(June 12,2015) Possession of marijuana paraphernalia will retain stiffer penalties than those for possession of the substance itself for another year, as Gov. Larry Hogan vetoed Senate Bill 517 intended to align the penalties for both.
Delegate Mary Beth Carozza had offered an amendment to the bill to give municipalities like Ocean City a measure of control on where the substance could be consumed in order to protect spaces like the Boardwalk.
Under her amendment, marijuana smoking in public areas would be prohibited unless “authorized by a governmental entity that has jurisdiction over that property.”
Simply put in Ocean City terms, people won’t be smoking pot on the Boardwalk unless and until the City Council specifically allows it.
The idea, Carozza said at the time, is that she didn’t want pending marijuana legislation to be more lenient than the existing rules concerning alcohol.
“My amendment is common sense and protects the public. If it’s a misdemeanor to drink alcohol in public, then it should be a misdemeanor to smoke pot in public. It should not be more lenient to smoke marijuana in public than it is to drink in certain public places,” Carozza said in a previous interview.
The amendment, Carozza’s first, was accepted as “friendly,” by the bill’s sponsor, and unusual but not unheard-of practice for a first-term delegate.
The bill passed both house and senate and made its way to the governor’s desk, where, Carozza said, her amendment was stripped out in favor of presenting a “clean” version of the bill. Carozza did vote in favor of the bill, but said she withdrew support when her amendment was removed.
Law enforcement and the state’s attorneys of Worcester and Wicomico, Beau Oglesby and Matt Maciarello, according to Carozza, indicated keeping the consumption of marijuana a criminal, rather than civil offense, would allow for more effective public control.
“If it’s a civil offense, the person who just smoked marijuana in public could be issued a paper citation, and then just walk a little ways down the boardwalk, and light up again,” Carozza said in a release.
Additionally, police would be left without authority to make traffic stops based on marijuana consumption.

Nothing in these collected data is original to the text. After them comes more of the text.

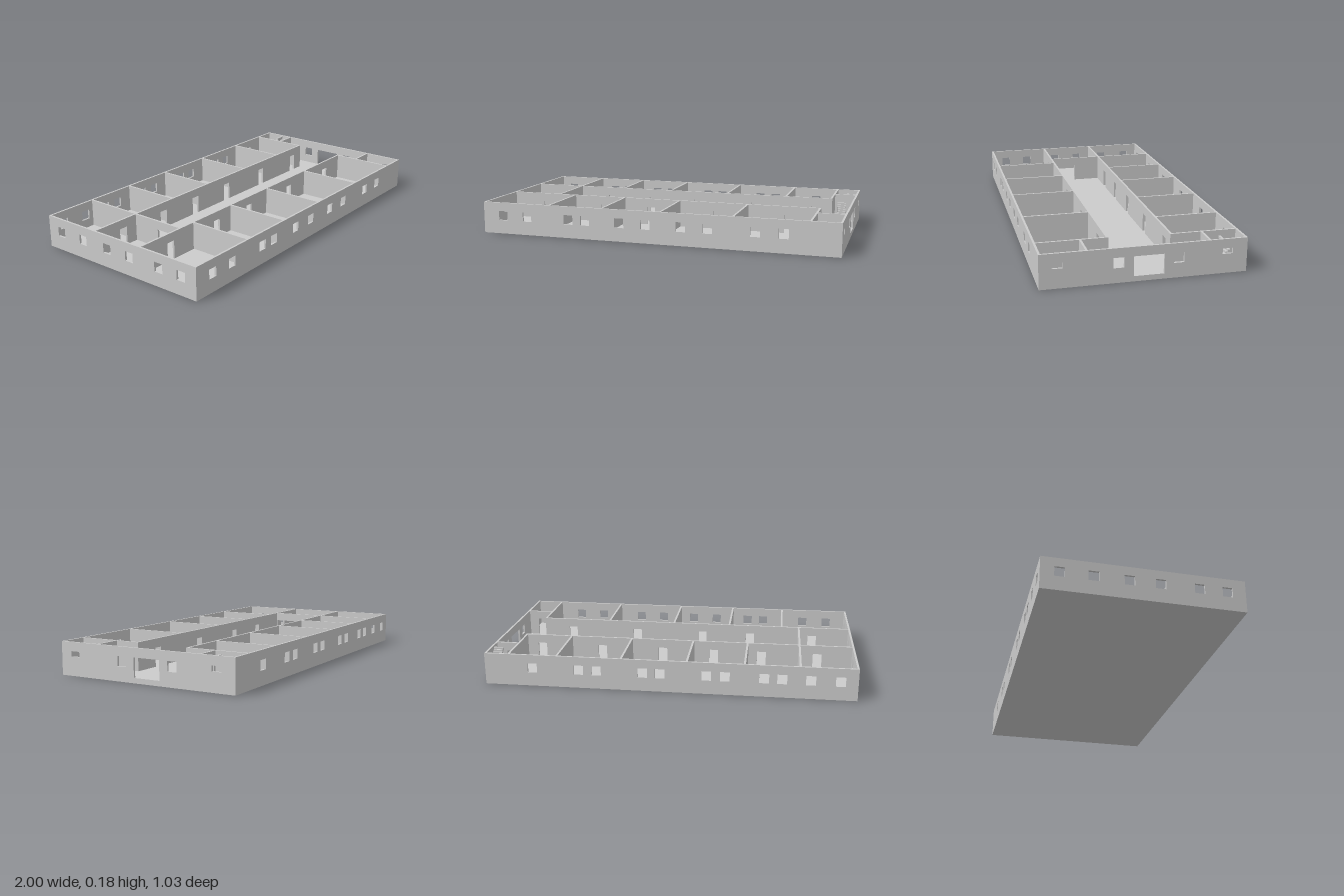
import * as THREE from 'three';

const H = 0.176, FLOOR = 0.027, HEAD = 0.128, T = 0.011;
const X = 1, Z = 0.515;
const material = new THREE.MeshStandardMaterial({ color: 0xcccccc, flatShading: true });

// Extrude a side profile; axis 'x' runs it along x, axis 'z' runs it along z.
function slab(name, axis, at, shape, depth) {
  const geo = new THREE.ExtrudeGeometry(shape, { depth, bevelEnabled: false });
  geo.translate(0, 0, -depth / 2);
  if (axis === 'z') geo.rotateY(-Math.PI / 2);
  const mesh = new THREE.Mesh(geo, material);
  mesh.name = name;
  if (axis === 'x') mesh.position.z = at;
  else mesh.position.x = at;
  return mesh;
}

// Wall with doorways cut up from its foot and windows as holes.
// doors: [centre, width]; windows: [centre, bottom, top]
function wall(name, axis, at, from, to, { base = FLOOR, doors = [], windows = [] } = {}) {
  const s = new THREE.Shape();
  s.moveTo(from, base);
  for (const [c, w] of doors) {
    s.lineTo(c - w / 2, base);
    s.lineTo(c - w / 2, HEAD);
    s.lineTo(c + w / 2, HEAD);
    s.lineTo(c + w / 2, base);
  }
  s.lineTo(to, base);
  s.lineTo(to, H);
  s.lineTo(from, H);
  s.closePath();
  for (const [c, y0, y1, w = 0.052] of windows) {
    const h = new THREE.Path();
    h.moveTo(c - w / 2, y0);
    h.lineTo(c - w / 2, y1);
    h.lineTo(c + w / 2, y1);
    h.lineTo(c + w / 2, y0);
    h.closePath();
    s.holes.push(h);
  }
  return slab(name, axis, at, s, T);
}

// One stair flight: stepped top, sloping underside.
function flight(name, x, width, z0, z1, y0, y1, steps) {
  const dz = (z1 - z0) / steps, dy = (y1 - y0) / steps;
  const s = new THREE.Shape();
  s.moveTo(z0, y0);
  for (let i = 0; i < steps; i++) {
    s.lineTo(z0 + i * dz, y0 + (i + 1) * dy);
    s.lineTo(z0 + (i + 1) * dz, y0 + (i + 1) * dy);
  }
  s.lineTo(z1, y1 - dy * 1.3);
  s.lineTo(z0 + dz, y0);
  s.closePath();
  return slab(name, 'z', x, s, width);
}

function box(name, w, h, d, x, y, z) {
  const mesh = new THREE.Mesh(new THREE.BoxGeometry(w, h, d), material);
  mesh.name = name;
  mesh.position.set(x, y, z);
  return mesh;
}

export function createModel() {
  const model = new THREE.Group();
  model.name = 'floorPlanBuilding';
  const win = (list) => list.map((c) => [c, 0.076, HEAD]);
  const small = (c) => [c, 0.1, HEAD];
  const inX = X - T, inZ = Z - T;

  // Floor slab
  model.add(box('floor', 2 * inX, FLOOR, 2 * inZ, 0, FLOOR / 2, 0));

  // Outer walls
  model.add(
    wall('frontWall', 'x', Z - T / 2, -X, X, {
      base: 0,
      windows: win([-0.88, -0.732, -0.482, -0.384, -0.184, -0.036, 0.162, 0.308, 0.56, 0.708]),
    }),
    wall('backWall', 'x', -Z + T / 2, -X, X, {
      base: 0,
      windows: win([-0.91, -0.757, -0.608, -0.514, -0.308, -0.21, 0.039, 0.132, 0.383, 0.48, 0.735]),
    }),
    wall('leftEndWall', 'z', X - T / 2, -inZ, inZ, {
      base: 0,
      windows: [...win([0.131, -0.167]), small(0.427), small(-0.414), [-0.018, FLOOR, HEAD, 0.152]],
    }),
    wall('rightEndWall', 'z', -X + T / 2, -inZ, inZ, {
      base: 0,
      windows: win([-0.42, -0.255, -0.078, 0.078, 0.276, 0.42]),
    }),
  );

  // Corridor walls with one doorway per room
  const frontZ = 0.151, backZ = -0.168, door = 0.05;
  const doorways = (list) => list.map((c) => [c, door]);
  model.add(
    wall('frontCorridorWall', 'x', frontZ, -inX, 0.848, {
      doors: doorways([-0.78, -0.413, -0.125, 0.272, 0.673]),
    }),
    wall('backCorridorWall', 'x', backZ, -inX, 0.871, {
      doors: doorways([-0.8, -0.49, -0.22, 0.07, 0.42, 0.775]),
    }),
    wall('corridorEndWall', 'z', -0.7, backZ + T / 2, frontZ - T / 2, { doors: [[0.069, 0.146]] }),
  );

  // Room dividers
  for (const x of [-0.6, -0.288, 0.047, 0.443, 0.8425])
    model.add(wall('frontRoomDivider', 'z', x, frontZ + T / 2, inZ));
  for (const x of [-0.7, -0.411, -0.105, 0.248, 0.6, 0.8655])
    model.add(wall('backRoomDivider', 'z', x, -inZ, backZ - T / 2));

  // Corner closet and stairwell walls
  model.add(
    wall('closetWall', 'x', 0.285, 0.848, inX, { doors: [[0.91, door]] }),
    wall('stairwellWall', 'x', -0.325, 0.871, inX, { doors: [[0.91, door]] }),
  );

  // Two-flight staircase turning on a rear landing
  const mid = 0.1;
  model.add(
    flight('lowerFlight', 0.898, 0.052, -0.39, -0.47, FLOOR, mid, 7),
    flight('upperFlight', 0.959, 0.052, -0.465, -0.39, mid, 0.17, 7),
    box('stairLanding', inX - 0.871, 0.012, inZ - 0.467, (inX + 0.871) / 2, mid - 0.006, -(inZ + 0.467) / 2),
  );
  return model;
}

Law enforcement officials have repeatedly said the only mechanism they have available is the paraphernalia penalty, and while it may not be the most logical solution, it is a solution.
“Since we don’t know at this point whether the General Assembly will try to override the governor’s veto when we return to session in January, I plan to continue to work with law enforcement and the state’s attorneys to draft and, if needed, introduce legislation to keep the use of marijuana in public as a criminal offense. We are safer as a community when these tools are options for our law enforcement,” Carozza said.